U.S. Air Force Staff Sgt. Willet Smith, a contingency dorm prep volunteer, moves bedframe parts for future dorm residents Feb. 5, 2014, at Eielson Air Force Base, Alaska. Fourteen Icemen volunteers helped with assembling and moving furniture after a recent renovation. (U.S. Air Force photo by Senior Airman Racheal E. Watson/Released)

U.S. Air Force Airmen 1st Class Brendan Tarbett and Kurt Brothers, both contingency dorm prep volunteers, tighten screws on a bedframe for future dorm residents Feb. 5, 2014, at Eielson Air Force Base, Alaska. Fourteen Icemen volunteers helped with assembling and moving furniture after a recent renovation. (U.S. Air Force photo by Senior Airman Racheal E. Watson/Released)

U.S. Air Force Airmen 1st Class Brendan Tarbett and Kurt Brothers, both contingency dorm prep volunteers, tighten screws on a bedframe for future dorm residents Feb. 5, 2014, at Eielson Air Force Base, Alaska. Fourteen Icemen volunteers helped with assembling and moving furniture after a recent renovation. (U.S. Air Force photo by Senior Airman Racheal E. Watson/Released)

U.S. Airmen use tools to reassemble bedframes after a recent renovation for future dorm residents Feb. 5, 2014, at Eielson Air Force Base, Alaska. Fourteen Icemen volunteers helped with assembling and moving furniture after a recent renovation. (U.S. Air Force photo by Senior Airman Racheal E. Watson/Released)

U.S. Airmen use tools to reassemble bedframes after a recent renovation for future dorm residents Feb. 5, 2014, at Eielson Air Force Base, Alaska. Fourteen Icemen volunteers helped with assembling and moving furniture after a recent renovation. (U.S. Air Force photo by Senior Airman Racheal E. Watson/Released)

EIELSON AIR FORCE BASE, Alaska -- The 354th Mission Support Group started renovations and the furnishing of more than 320 dorm rooms Feb. 5 that will be used during contingency exercises such as RED FLAG-Alaska.

Dorm managers led 14 volunteers who are cleaning dorms, and moving and assembling new furniture after the 354th Civil Engineer Squadron renovated the units.

"We planned for a week's worth of work to get this task done, but with the amount of volunteers who came out and how hard they are working we have cut the task down to a couple of days," said Tech. Sgt. Jayson Singletary, the 354th CES dormitory superintendent.

Singletary said the biggest challenge in managing the dorms is the fluctuation between administrating permanent party Airman dormitories while ramping up for exercise season. Along with multiple RF-A exercises, DISTANT FRONTIER and NORTHERN EDGE will bring thousands of U.S. service members and coalition partners from around the world to occupy the units.

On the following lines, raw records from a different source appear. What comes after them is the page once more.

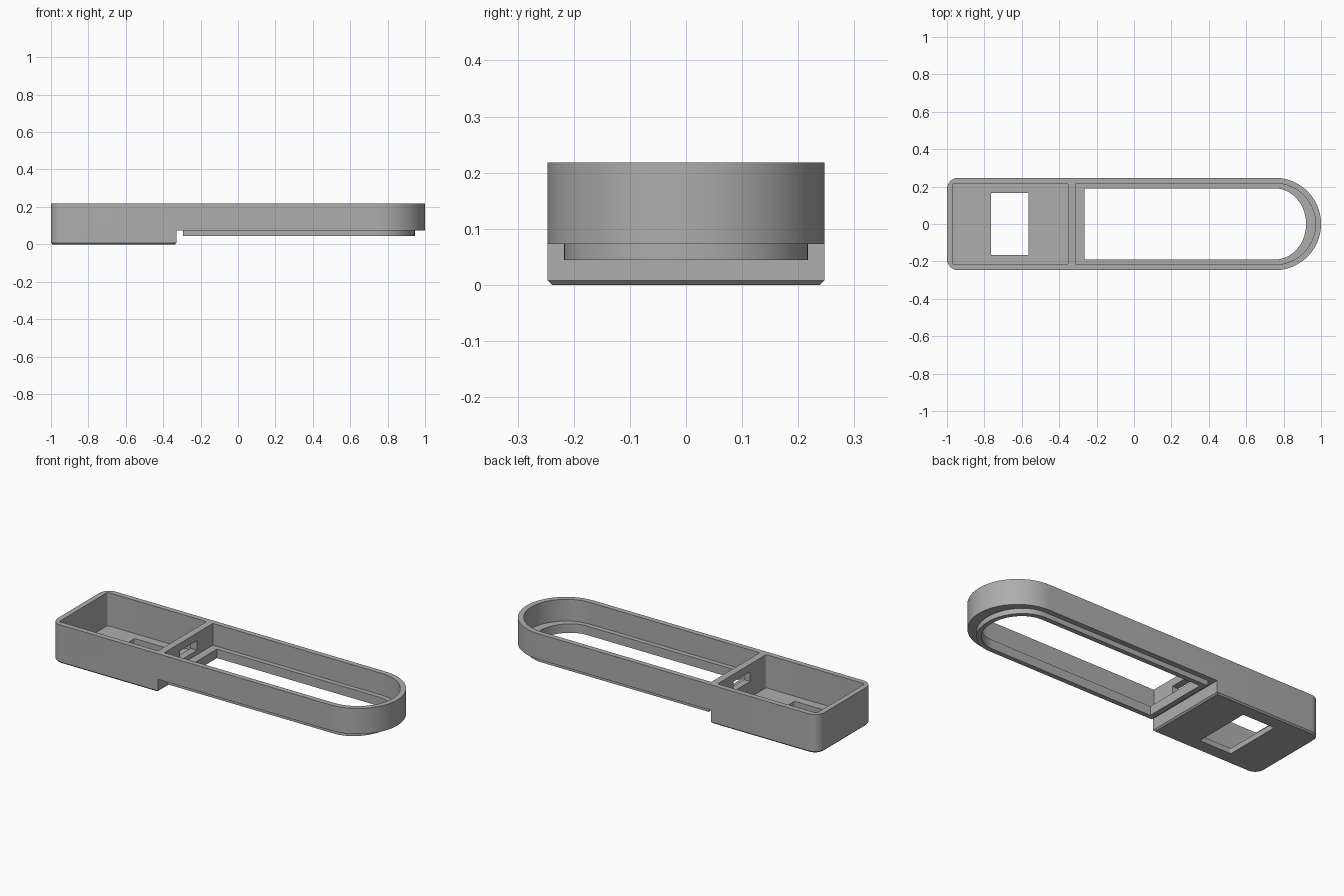
import bpy, bmesh, math

cube = bpy.data.objects.get("Cube")
if cube:
    bpy.data.objects.remove(cube, do_unlink=True)

grey = bpy.data.materials.new("matte grey")
grey.use_nodes = True
COLOUR = (0.42, 0.42, 0.42, 1)
grey.diffuse_color = COLOUR
grey.node_tree.nodes["Principled BSDF"].inputs["Base Color"].default_value = COLOUR

ARC_X = 0.753  # where the straight sides meet the round end


def outline(x0, x1, half, corner=0.0, round_end=True, right_corner=0.0):
    """Counter-clockwise plan outline with a round or square right end."""
    def arc(cx, cy, rx, ry, start, sweep, n):
        return [(cx + rx * math.cos(math.radians(start + sweep * i / n)),
                 cy + ry * math.sin(math.radians(start + sweep * i / n)))
                for i in range(n + 1)]

    def square(cx, cy, r, start):
        return arc(cx, cy, r, r, start, 90, 8) if r else [(cx, cy)]

    if round_end:
        pts = arc(ARC_X, 0, x1 - ARC_X, half, -90, 180, 48)
    else:
        r = right_corner
        pts = square(x1 - r, r - half, r, -90) + square(x1 - r, half - r, r, 0)
    r = corner
    return pts + square(x0 + r, half - r, r, 90) + square(x0 + r, r - half, r, 180)


def prism(name, pts, z0, z1, chamfer=0.0):
    """Extrude an outline upward, optionally chamfering its bottom rim."""
    bm = bmesh.new()
    base = bm.faces.new([bm.verts.new((x, y, z0)) for x, y in pts])
    top = bmesh.ops.extrude_face_region(bm, geom=[base])["geom"]
    bmesh.ops.translate(bm, vec=(0, 0, z1 - z0),
                        verts=[v for v in top if isinstance(v, bmesh.types.BMVert)])
    bmesh.ops.recalc_face_normals(bm, faces=bm.faces)
    if chamfer:
        rim = [e for e in bm.edges if all(abs(v.co.z - z0) < 1e-5 for v in e.verts)]
        bmesh.ops.bevel(bm, geom=rim, offset=chamfer, segments=1, affect="EDGES")
    mesh = bpy.data.meshes.new(name)
    bm.to_mesh(mesh)
    bm.free()
    mesh.materials.append(grey)
    obj = bpy.data.objects.new(name, mesh)
    bpy.context.collection.objects.link(obj)
    return obj


def combine(target, others, operation):
    for other in others:
        mod = target.modifiers.new(other.name, "BOOLEAN")
        mod.operation, mod.solver, mod.object = operation, "EXACT", other
        bpy.context.view_layer.objects.active = target
        bpy.ops.object.modifier_apply(modifier=mod.name)
        bpy.data.objects.remove(other, do_unlink=True)


# Long body, deeper box at the square end and locating lip underneath
body = prism("tray_body", outline(-1, 1, 0.247, 0.06), 0.073, 0.218)
box = prism("deep_box", outline(-1, -0.33, 0.247, 0.06, False), 0, 0.15, 0.008)
lip = prism("locating_lip", outline(-0.295, 0.945, 0.217), 0.044, 0.09)
combine(body, [box, lip], "UNION")

# Pockets, openings and the slot through the dividing wall
cuts = [
    prism("box_pocket", outline(-0.97, -0.35, 0.217, 0.01, False, 0.01), 0.03, 0.3),
    prism("box_floor_hole", outline(-0.765, -0.565, 0.167, 0.005, False, 0.005), -0.1, 0.1),
    prism("long_pocket", outline(-0.31, 0.97, 0.217), 0.095, 0.3),
    prism("long_opening", outline(-0.265, 0.92, 0.19), -0.1, 0.2),
    prism("wall_slot", outline(-0.4, -0.28, 0.075, 0, False), 0.12, 0.175),
]
combine(body, cuts, "DIFFERENCE")

bpy.ops.object.select_all(action="DESELECT")
body.select_set(True)
bpy.context.view_layer.objects.active = body
bpy.ops.object.shade_smooth_by_angle(angle=math.radians(30))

"We run this operation with three NCOs and wouldn't be able to get this done without volunteers," Singletary explained. "There are hundreds of small projects from plugging in refrigerators to assembling new furniture - this would be impossible for just three people."

Completing the project is not only helpful for the dorm managers, but also provides a sense of accomplishment for the Airmen volunteering.

"It's a job that needs to get done and if not us then who's going to do it?" said Airman 1st Class Nathan McGowan, a 354th Contracting Squadron apprentice. "This is a great way to have a hands-on investment in the mission from outside the office. I don't always get to see other parts of the base and witness how many moving parts go into the exercises. Every RF-A a new group of people comes and it's a learning experience - I'm a bigger part of that mission."